Federal Trade Commission entrance doorway in Washington, DC
Following the Supreme Court decisions against Standard Oil and American Tobacco in May 1911, the first version of a bill to establish a commission to regulate interstate trade was introduced on January 25, 1912, by Oklahoma congressman Dick Thompson Morgan. He would make the first speech on the House floor advocating its creation on February 21, 1912. Though the initial bill did not pass, the questions of trusts and antitrust dominated the 1912 election. Most political party platforms in 1912 endorsed the establishment of a federal trade commission with its regulatory powers placed in the hands of an administrative board, as an alternative to functions previously and necessarily exercised so slowly through the courts.
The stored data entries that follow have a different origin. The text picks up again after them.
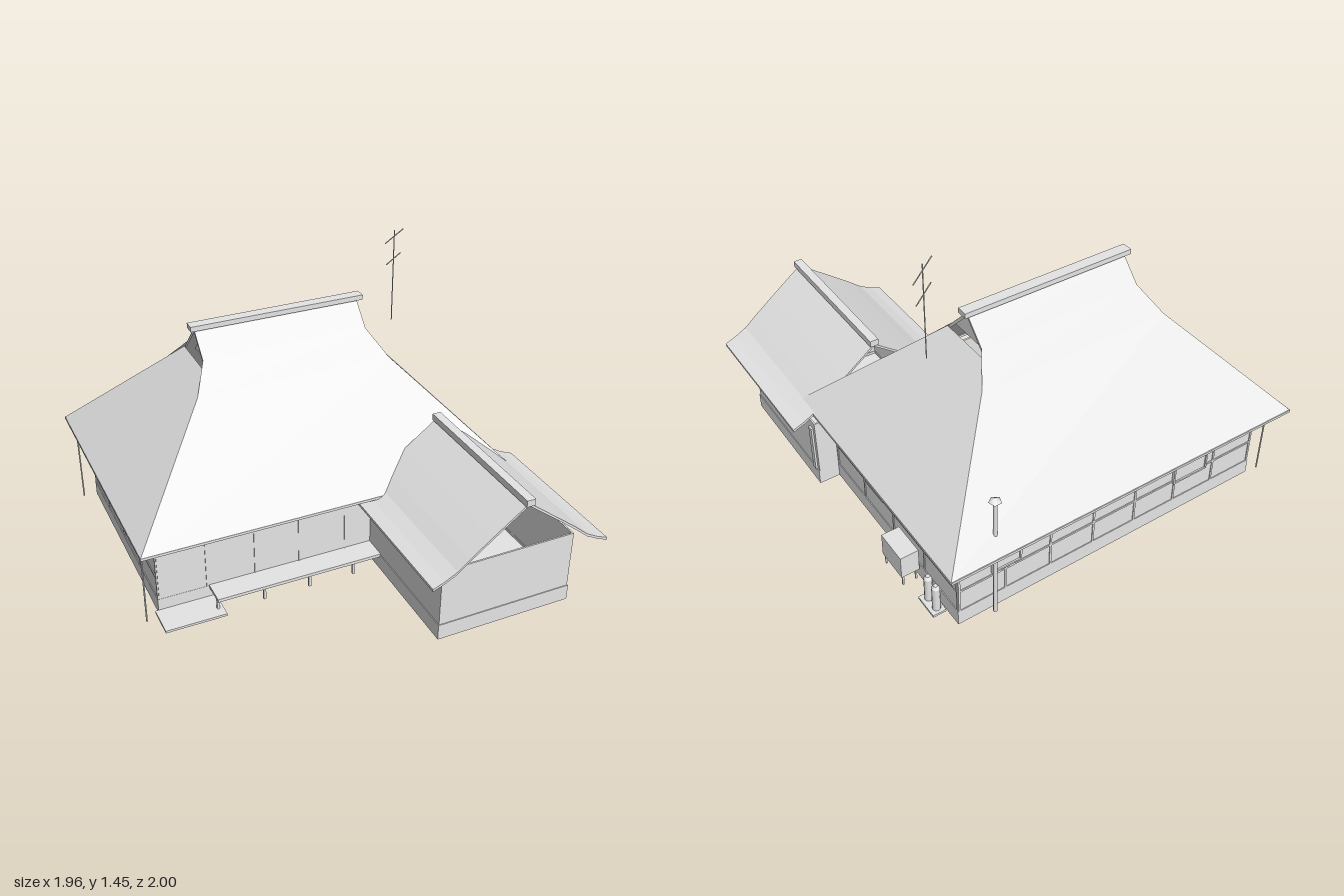
import * as THREE from 'three';

const grey = new THREE.MeshStandardMaterial({ color: 0xe5e5e5, side: THREE.DoubleSide });
grey.name = 'plain grey';

export function createModel() {
  const model = new THREE.Group();
  model.name = 'farmhouse';

  const add = (name, geometry, parent = model) => {
    const mesh = new THREE.Mesh(geometry, grey);
    mesh.name = name;
    parent.add(mesh);
    return mesh;
  };
  // Box given by its extents on each axis
  const box = (name, x0, x1, y0, y1, z0, z1, parent) => {
    const mesh = add(name, new THREE.BoxGeometry(x1 - x0, y1 - y0, z1 - z0), parent);
    mesh.position.set((x0 + x1) / 2, (y0 + y1) / 2, (z0 + z1) / 2);
    return mesh;
  };
  // Four upright walls, open above and below
  const shell = (name, x0, x1, y0, y1, z0, z1, th) => {
    box(name, x0, x1, y0, y1, z0, z0 + th);
    box(name, x0, x1, y0, y1, z1 - th, z1);
    box(name, x0, x0 + th, y0, y1, z0 + th, z1 - th);
    box(name, x1 - th, x1, y0, y1, z0 + th, z1 - th);
  };
  const rod = (name, x, z, y0, y1, r, sides = 8, rTop = r) => {
    const mesh = add(name, new THREE.CylinderGeometry(rTop, r, y1 - y0, sides));
    mesh.position.set(x, (y0 + y1) / 2, z);
  };
  // Flat convex panel from corner points
  const panel = (name, pts, parent) => {
    const pos = [];
    for (let i = 1; i < pts.length - 1; i++) pos.push(...pts[0], ...pts[i], ...pts[i + 1]);
    const g = new THREE.BufferGeometry();
    g.setAttribute('position', new THREE.Float32BufferAttribute(pos, 3));
    g.computeVertexNormals();
    add(name, g, parent);
  };

  // Main house walls, plinth and raised floor
  const L = -0.88, R = 0.775, B = -0.88, F = 0.2;
  shell('mainWalls', L, R, 0.07, 0.525, B, F, 0.01);
  shell('mainPlinth', L - 0.004, R + 0.004, 0, 0.08, B - 0.004, F + 0.001, 0.014);
  box('mainFloor', L, R, 0.06, 0.07, B, F);

  // Timber framing on the back and side walls
  const t = 0.004, w = 0.005;
  for (const y of [0.2, 0.39]) {
    box('backRail', L, R, y - w, y + w, B - t, B);
    box('leftRail', L - t, L, y - w, y + w, B, F);
    box('rightRail', R, R + t, y - w, y + w, B, F);
  }
  for (let i = 0; i <= 7; i++) {
    const x = L + w + (i / 7) * (R - L - 2 * w);
    box('backPost', x - w, x + w, 0.08, 0.45, B - t, B);
  }
  for (let i = 0; i <= 4; i++) {
    const z = B + w + (i / 4) * (F - B - 2 * w);
    box('leftPost', L - t, L, 0.08, 0.45, z - w, z + w);
    box('rightPost', R, R + t, 0.08, 0.45, z - w, z + w);
  }

  // Sliding-panel front
  box('frontLintel', L, R, 0.318, 0.327, F, F + t);
  box('frontTopBeam', L, R, 0.412, 0.422, F, F + t);
  for (const x of [-0.875, -0.645, -0.405, -0.18, 0.06])
    box('frontPost', x - w / 2, x + w / 2, 0.08, 0.42, F, F + t);

  // Framed windows: four bars round a pane
  const windowFrame = (name, width, height, x, y, z, turn) => {
    const g = new THREE.Group();
    g.name = name;
    const a = width / 2, b = height / 2, f = 0.009;
    for (const s of [-1, 1]) {
      box('frameRail', -a, a, s * (b - f / 2) - f / 2, s * (b - f / 2) + f / 2, 0, 0.014, g);
      box('frameStile', s * (a - f / 2) - f / 2, s * (a - f / 2) + f / 2, -b, b, 0, 0.014, g);
    }
    box('pane', -a, a, -b, b, 0, 0.007, g);
    g.position.set(x, y, z);
    g.rotation.y = turn;
    model.add(g);
  };
  windowFrame('rightWindow', 0.165, 0.13, R, 0.275, -0.185, Math.PI / 2);
  windowFrame('backWindowWide', 0.2, 0.13, -0.49, 0.255, B, Math.PI);
  windowFrame('backWindowSmall', 0.15, 0.11, 0.535, 0.275, B, Math.PI);

  // Veranda on short posts, running on inside the wing, and the low step
  box('verandaFloor', -0.635, R, 0.068, 0.084, F, 0.32);
  for (let i = 0; i < 6; i++) {
    const x = -0.63 + i * 0.23;
    box('verandaPost', x - 0.006, x + 0.006, 0, 0.07, 0.295, 0.307);
  }
  box('stepBoard', -0.9, -0.605, 0.008, 0.02, F, 0.355);
  for (const x of [-0.89, -0.63]) box('stepFoot', x, x + 0.015, 0, 0.01, 0.33, 0.345);

  // Great hipped roof with small open gables under the ridge
  const cx = -0.0525, cz = -0.329;
  const halfZ = (y) => 0.668 * (1.135 - y) / 0.7;
  const edge = [[0.9275, 0.435], [0.4875, 0.9], [0.415, 1.02], [0.415, 1.135]];
  const roof = new THREE.Group();
  roof.name = 'mainRoof';
  model.add(roof);
  for (const s of [-1, 1]) {
    const at = (hx, y) => [cx + hx, y, cz + s * halfZ(y)];
    for (let i = 0; i < 3; i++) {
      const [x0, y0] = edge[i], [x1, y1] = edge[i + 1];
      const pts = [at(-x0, y0), at(x0, y0), at(x1, y1), at(-x1, y1)];
      panel(s > 0 ? 'frontSlope' : 'backSlope', s > 0 ? pts : pts.reverse(), roof);
    }
    // Hip slope and recessed gable at each end
    const end = (hx, y, k, inset = 0) => [cx + s * hx, y, cz - s * k * Math.max(0, halfZ(y) - inset)];
    panel('hipSlope', [end(0.9275, 0.435, -1), end(0.9275, 0.435, 1), end(0.4875, 0.9, 1),
      end(0.417, 0.975, 1), end(0.417, 0.975, -1), end(0.4875, 0.9, -1)], roof);
    panel('gable', [end(0.35, 0.93, -1), end(0.35, 0.93, 1), end(0.35, 1.135, 0)], roof);
    // Thatch thickness showing at the gable verge
    for (const k of [-1, 1])
      panel('verge', [end(0.414, 0.975, k), end(0.414, 1.135, k), end(0.414, 1.115, 0), end(0.414, 0.975, k, 0.02)], roof);
  }
  // Thin rim hanging round the eaves
  shell('eavesRim', -0.98, 0.875, 0.423, 0.436, -1, 0.339, 0.006);
  box('ridgeCap', -0.49, 0.387, 1.13, 1.155, -0.357, -0.303, roof);

  // Front wing: open shell with a raised floor
  shell('wingWalls', 0.197, 0.878, 0.07, 0.375, F + 0.002, 0.883, 0.008);
  shell('wingPlinth', 0.193, 0.882, 0, 0.08, F + 0.002, 0.887, 0.014);
  box('wingFloor', 0.2, 0.875, 0.056, 0.066, F + 0.003, 0.88);
  box('wingShutter', 0.878, 0.888, 0.08, 0.335, 0.222, 0.25);

  // Sagging wing roof, extruded along z
  const wx = 0.535;
  const half = [[0, 0.7], [0.175, 0.568], [0.27, 0.494], [0.33, 0.444], [0.39, 0.412], [0.445, 0.39]];
  const top = [...half.slice(1).reverse().map(([x, y]) => [-x, y]), ...half];
  const outline = [...top, ...top.slice().reverse().map(([x, y]) => [x, y - 0.013])];
  const wingRoof = add('wingRoof', new THREE.ExtrudeGeometry(
    new THREE.Shape(outline.map(([x, y]) => new THREE.Vector2(wx + x, y))),
    { depth: 0.782, bevelEnabled: false }));
  wingRoof.position.z = 0.205;
  box('wingRidgeCap', wx - 0.021, wx + 0.021, 0.693, 0.725, 0.2, 1);

  // Rain pipes at the left corners
  for (const z of [0.23, -0.89]) rod('rainPipe', -0.95, z, 0, 0.43, 0.004, 6);

  // Flue with a small cap behind the house
  rod('fluePipe', 0.622, -0.93, 0.03, 0.69, 0.009);
  rod('flueCap', 0.622, -0.93, 0.69, 0.708, 0.029, 5, 0.004);

  // Aerial with two slanting crossbars
  rod('aerialMast', 0.56, -0.325, 0.98, 1.45, 0.0025, 6);
  for (const [y, len] of [[1.42, 0.215], [1.305, 0.17]]) {
    const bar = add('aerialBar', new THREE.BoxGeometry(len, 0.004, 0.004));
    bar.position.set(0.56, y, -0.325);
    bar.rotation.y = 0.68;
  }

  // Tank on legs and two gas bottles beside the right wall
  box('tank', 0.785, 0.875, 0.058, 0.178, -0.574, -0.406);
  for (const x of [0.795, 0.86]) for (const z of [-0.569, -0.419])
    box('tankLeg', x, x + 0.008, 0, 0.06, z, z + 0.008);
  box('bottleBase', 0.785, 0.85, 0, 0.012, -0.795, -0.67);
  for (const z of [-0.7, -0.764]) {
    rod('gasBottle', 0.815, z, 0.012, 0.14, 0.019, 12);
    rod('gasBottleTop', 0.815, z, 0.14, 0.155, 0.019, 12, 0.01);
  }

  return model;
}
With the 1912 presidential election decided in favor of the Democrats and Woodrow Wilson, Morgan reintroduced a slightly amended version of his bill during the April 1913 special session. The national debate culminated in Wilson's signing of the FTC Act on September 26, 1914, with additional tightening of regulations in the Clayton Antitrust Act three weeks later. The new Federal Trade Commission would absorb the staff and duties of Bureau of Corporations, previously established under the Department of Commerce and Labor in 1903. The FTC could additionally challenge "unfair methods of competition" and enforce the Clayton Act's more specific prohibitions against certain price discrimination, vertical arrangements, interlocking directorates, and stock acquisitions.